Virus Outbreak Pennsylvania

Stylist Kayla Addink arranges a place for one of the bottles of alcohol used as a disinfectant in her workspace, Thursday, June 4, 2020, as she prepares for her first day back on the job at the West View Barber Shop when most of southwest Pennsylvania loosens COVID-19 restrictions on Friday in West View, Pa.

(The Center Square) – When Pennsylvania Gov. Tom Wolf announced the next round of counties healthy enough to move into the green phase of his economic reopening plan last week, few expected the administration would hold back just one.

Lebanon County – more than 100 miles from the epicenter of the state’s outbreak in Philadelphia – made headlines weeks earlier for pushing forward into the yellow phase without permission from the governor.

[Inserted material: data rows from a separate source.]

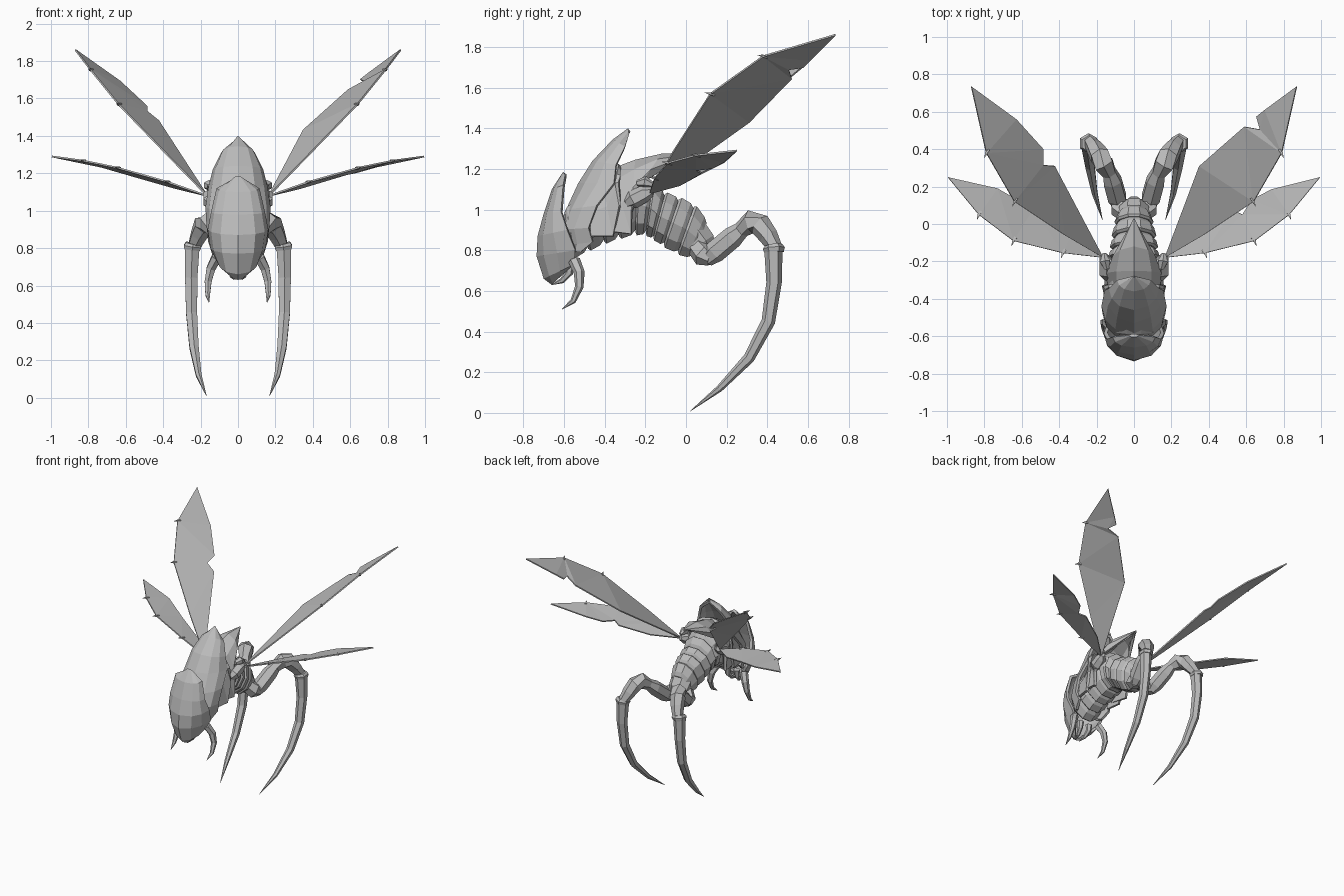
import bpy, bmesh, math
from mathutils import Vector

grey = bpy.data.materials.new("chitin_grey")
grey.diffuse_color = (0.5, 0.5, 0.5, 1)


def finish(name, bm, thickness=0, offset=-1):
    bmesh.ops.recalc_face_normals(bm, faces=bm.faces[:])
    me = bpy.data.meshes.new(name)
    bm.to_mesh(me)
    bm.free()
    me.materials.append(grey)
    ob = bpy.data.objects.new(name, me)
    bpy.context.collection.objects.link(ob)
    if thickness:
        mod = ob.modifiers.new("thickness", 'SOLIDIFY')
        mod.thickness, mod.offset = thickness, offset
    return ob


def loft(bm, rows, closed):
    """Bridge rows of points; closed rows become capped tubes."""
    vr = [[bm.verts.new(p) for p in r] for r in rows]
    n = len(vr[0])
    for a, b in zip(vr, vr[1:]):
        for j in range(n if closed else n - 1):
            k = (j + 1) % n
            bm.faces.new((a[j], a[k], b[k], b[j]))
    if closed:
        bm.faces.new(vr[0])
        bm.faces.new(vr[-1])


def shell(name, stations, thickness=0.02):
    """Curved armour plate: crest (y,z), rim (y,z), half width."""
    bm, rows = bmesh.new(), []
    for cy, cz, ey, ez, w in stations:
        row = []
        for deg in (-90, -62, -35, 0, 35, 62, 90):
            a = math.radians(deg)
            t = 1 - math.cos(a)
            row.append((w * math.sin(a), cy + (ey - cy) * t, cz + (ez - cz) * t))
        rows.append(row)
    loft(bm, rows, False)
    finish(name, bm, thickness)


def tube(name, pts, sides=6, mirror=True):
    """Tapered limb through (x, y, z, radius) points."""
    for s, tag in ((1, "_right"), (-1, "_left")) if mirror else ((1, ""),):
        P = [Vector((s * p[0], p[1], p[2])) for p in pts]
        rows = []
        for i, p in enumerate(P):
            t = (P[min(i + 1, len(P) - 1)] - P[max(i - 1, 0)]).normalized()
            u = Vector((1, 0, 0))
            u = (u - t * u.dot(t)).normalized()
            v = t.cross(u)
            rows.append([p + pts[i][3] * (u * math.cos(a) + v * math.sin(a))
                         for a in (2 * math.pi * (j + .5) / sides for j in range(sides))])
        bm = bmesh.new()
        loft(bm, rows, True)
        finish(name + tag, bm)


# Armour plates from head to back
shell("head_plate", [
    (-.605, 1.185, -.595, 1.17, .025), (-.66, 1.10, -.605, 1.12, .115),
    (-.70, .98, -.615, .99, .145), (-.73, .87, -.585, .90, .162),
    (-.735, .77, -.545, .80, .148), (-.70, .66, -.55, .73, .11),
    (-.66, .63, -.63, .66, .04)])
shell("neck_plate", [
    (-.285, 1.40, -.28, 1.37, .01), (-.36, 1.345, -.30, 1.31, .09),
    (-.46, 1.24, -.345, 1.22, .135), (-.53, 1.13, -.355, 1.13, .158),
    (-.59, 1.0, -.44, 1.02, .174), (-.63, .90, -.48, .91, .168),
    (-.62, .82, -.46, .84, .15), (-.58, .80, -.52, .79, .13)])
shell("back_plate", [
    (-.46, 1.12, -.42, .90, .15), (-.37, 1.20, -.27, .88, .16),
    (-.25, 1.245, -.27, .99, .165), (-.12, 1.275, -.22, 1.13, .13),
    (.03, 1.275, .0, 1.262, .01)])
shell("side_plate", [
    (-.47, 1.12, -.47, .87, .15), (-.42, 1.18, -.36, .87, .165),
    (-.36, 1.215, -.33, 1.02, .172), (-.33, 1.225, -.35, 1.13, .155)])

# Segmented body: top (y,z), bottom (y,z), half width
rings = [(-.60, 1.0, -.56, .75, .12), (-.52, 1.08, -.48, .79, .13),
         (-.44, 1.13, -.40, .825, .135), (-.34, 1.17, -.33, .85, .14),
         (-.24, 1.19, -.25, .87, .14), (-.16, 1.15, -.20, .87, .135),
         (-.10, 1.09, -.165, .85, .127), (-.03, 1.065, -.115, .815, .118),
         (.045, 1.03, -.045, .777, .105), (.11, .95, .02, .755, .085)]
for i, (a, b) in enumerate(zip(rings, rings[1:])):
    rows = []
    for t, s in ((0, .92), (.15, 1.03), (.75, .99), (1, .86)):
        ty, tz, by, bz, w = [p + (q - p) * t for p, q in zip(a, b)]
        row = []
        for j in range(10):
            g = 2 * math.pi * (j + .5) / 10
            c = .5 + .5 * s * math.cos(g)
            row.append((w * s * math.sin(g), by + (ty - by) * c, bz + (tz - bz) * c))
        rows.append(row)
    bm = bmesh.new()
    loft(bm, rows, True)
    finish(f"body_segment_{i + 1}", bm)
tube("tail_end", [(0, .03, .88, .09), (0, .07, .83, .085), (0, .11, .76, .045)], 8, False)

# Hind legs ending in long scythes
tube("hip", [(.035, .05, .82, .05), (.075, .09, .775, .06), (.095, .125, .755, .035)])
tube("thigh", [(.08, .10, .75, .035), (.09, .14, .79, .055),
               (.115, .23, .865, .054), (.135, .29, .915, .036)])
tube("shin", [(.13, .27, .90, .04), (.16, .32, .94, .058), (.185, .365, .925, .056),
              (.21, .405, .87, .048), (.235, .44, .81, .036)])
tube("cuff", [(.24, .43, .825, .044), (.243, .432, .81, .054), (.245, .433, .79, .048)])
tube("scythe", [(.245, .43, .80, .045), (.25, .433, .64, .038), (.248, .405, .45, .034),
                (.235, .31, .27, .028), (.21, .165, .12, .017), (.168, .02, .008, .001)])

# Mouth parts
tube("fang", [(.115, -.55, .75, .03), (.145, -.525, .69, .027), (.16, -.525, .62, .021),
              (.162, -.555, .55, .014), (.155, -.61, .51, .001)])
tube("small_fang", [(.04, -.57, .74, .025), (.04, -.575, .69, .02),
                    (.03, -.61, .65, .014), (.02, -.66, .63, .001)])

# Wing sockets
tube("wing_socket", [(.135, -.29, 1.03, .025), (.145, -.26, 1.05, .045),
                     (.15, -.20, 1.08, .042), (.165, -.165, 1.09, .02)])
tube("socket_knob", [(.145, -.24, 1.13, .015), (.155, -.20, 1.135, .03),
                     (.16, -.16, 1.12, .012)])


# Wings: shared leading edge, torn trailing edge differing per side
def wing(name, side, lead, trail):
    bm = bmesh.new()
    pts = [Vector((side * x, y, z)) for x, y, z in lead + trail]
    f = bm.faces.new([bm.verts.new(p) for p in pts])
    bmesh.ops.triangulate(bm, faces=[f], ngon_method='BEAUTY')
    finish(name, bm, 0.009, 0)


def barbs(name, places):
    for i, (x, y, z) in enumerate(places):
        tube(f"{name}_{i + 1}", [(x - .012, y + .018, z - .004, .011), (x, y, z, .009),
                                 (x + .01, y - .028, z + .005, .001)], 4)


fore_lead = [(.165, -.18, 1.08), (.37, -.06, 1.29), (.64, .12, 1.57),
             (.79, .38, 1.755), (.87, .735, 1.86)]
wing("fore_wing_right", 1, fore_lead,
     [(.70, .61, 1.735), (.655, .575, 1.70), (.675, .505, 1.69),
      (.59, .52, 1.645), (.35, .31, 1.43)])
wing("fore_wing_left", -1, fore_lead,
     [(.63, .56, 1.69), (.485, .40, 1.555), (.487, .315, 1.53), (.425, .31, 1.48)])
hind_lead = [(.165, -.18, 1.08), (.38, -.155, 1.155), (.645, -.09, 1.23),
             (.83, .05, 1.268), (.995, .25, 1.29)]
wing("hind_wing_right", 1, hind_lead,
     [(.735, .185, 1.235), (.63, .13, 1.205), (.58, .05, 1.195),
      (.53, .075, 1.18), (.33, -.03, 1.12)])
wing("hind_wing_left", -1, hind_lead,
     [(.73, .19, 1.235), (.54, .08, 1.18), (.33, -.03, 1.12)])
barbs("fore_barb", fore_lead[2:4])
barbs("hind_barb", hind_lead[1:4])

That decision, said Secretary of Health Dr. Rachel Levine, exacerbated cases in the area and made it impossible for her to recommend it progress to green phase on June 26.

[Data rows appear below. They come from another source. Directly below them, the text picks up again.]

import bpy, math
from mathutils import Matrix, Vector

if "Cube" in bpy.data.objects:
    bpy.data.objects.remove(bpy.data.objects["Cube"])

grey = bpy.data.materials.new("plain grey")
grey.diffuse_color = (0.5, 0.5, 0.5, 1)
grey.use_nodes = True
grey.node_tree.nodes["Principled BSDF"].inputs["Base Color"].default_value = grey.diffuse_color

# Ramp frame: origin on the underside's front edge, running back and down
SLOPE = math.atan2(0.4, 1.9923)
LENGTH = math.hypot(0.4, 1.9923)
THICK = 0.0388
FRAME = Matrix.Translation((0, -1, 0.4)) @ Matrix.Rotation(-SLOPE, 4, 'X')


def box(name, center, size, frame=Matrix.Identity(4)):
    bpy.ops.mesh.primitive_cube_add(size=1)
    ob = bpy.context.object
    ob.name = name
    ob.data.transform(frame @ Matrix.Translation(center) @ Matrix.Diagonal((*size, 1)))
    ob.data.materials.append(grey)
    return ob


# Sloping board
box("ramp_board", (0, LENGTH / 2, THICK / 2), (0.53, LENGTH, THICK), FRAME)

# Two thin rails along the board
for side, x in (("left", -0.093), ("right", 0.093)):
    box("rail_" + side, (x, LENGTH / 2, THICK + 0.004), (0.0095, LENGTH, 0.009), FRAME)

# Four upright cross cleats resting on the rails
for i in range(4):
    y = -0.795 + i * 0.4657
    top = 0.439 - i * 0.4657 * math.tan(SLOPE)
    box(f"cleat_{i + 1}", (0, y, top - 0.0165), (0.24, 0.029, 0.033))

“Lebanon County’s partisan, politically driven decision to ignore public health experts and reopen prematurely is having severe consequences for the health and safety of county residents,” Levine said Friday. “Case counts have escalated, and the county is not yet ready to be reopened.” 

As of Monday, Lebanon County reported more than 1,200 confirmed cases of COVID-19 and 40 deaths. Statewide, nearly 80,000 residents have tested positive for the virus and more than 6,400 have died.

Four of the five counties that border Lebanon County have reported higher cases, and all have recorded more deaths, according to state data. All other counties will be in the administration’s green phase as of June 26, with several given permission to move forward earlier this month.

“Lebanon County has hindered its progress by reopening too early,” Levine said. “Because of this irresponsible decision, Lebanon County residents are at greater risk of contracting COVID-19.”

State legislators representing the county called it nothing more than political retribution and encouraged residents to ignore the mandate. In a letter published Friday, Republican Reps. Russ Diamond and Sue Helm and GOP Sens. Dave Arnold and Frank Ryan called Levine’s statement “an absolute insult to equality and fair treatment” based on secret data they use to “bully those who do not comply or who challenge their authority.”

“The governor’s hypocritical march through the streets of Harrisburg, his inability to communicate his own guidelines, and nonsensical application of arbitrary metrics to reopen parts of Pennsylvania should all lead to only one conclusions,” the lawmakers said. “As far as we are concerned, the governor has lost all credibility of every aspect of his shutdown and deserves only to be ignored.”

Nate Wardle, spokesperson for the Department of Health, told The Center Square on Monday that Lebanon County’s cases counts are “not stable, decreasing or low” or showing a testing positivity rate under 10 percent.

“These data points can be determined through looking at the confirmed case counts for counties over the past 14 days, compared to the previous 14 days, and through looking at the number of positive test results, versus total tests in a county,” he said. 

Lebanon County Commissioner Jo Ellen Litz, on her Facebook page, encouraged residents to commit to a 14-day mask challenge and continue to social distance as a means of getting to green.

"We tried opening early and not wearing masks. That didn’t work," she said. "We’re in this together. We all want local businesses to open. Because I lived on my earnings as a small business person for many years, I truly understand the challenges facing businesses."

"We need to show Pennsylvania that we can lay politics aside and work together for the good of our fellow man," she added.

Staff Reporter

Christen Smith follows Pennsylvania's General Assembly for The Center Square. She is an award-winning reporter with more than a decade of experience covering state and national policy issues for niche publications and local newsrooms alike.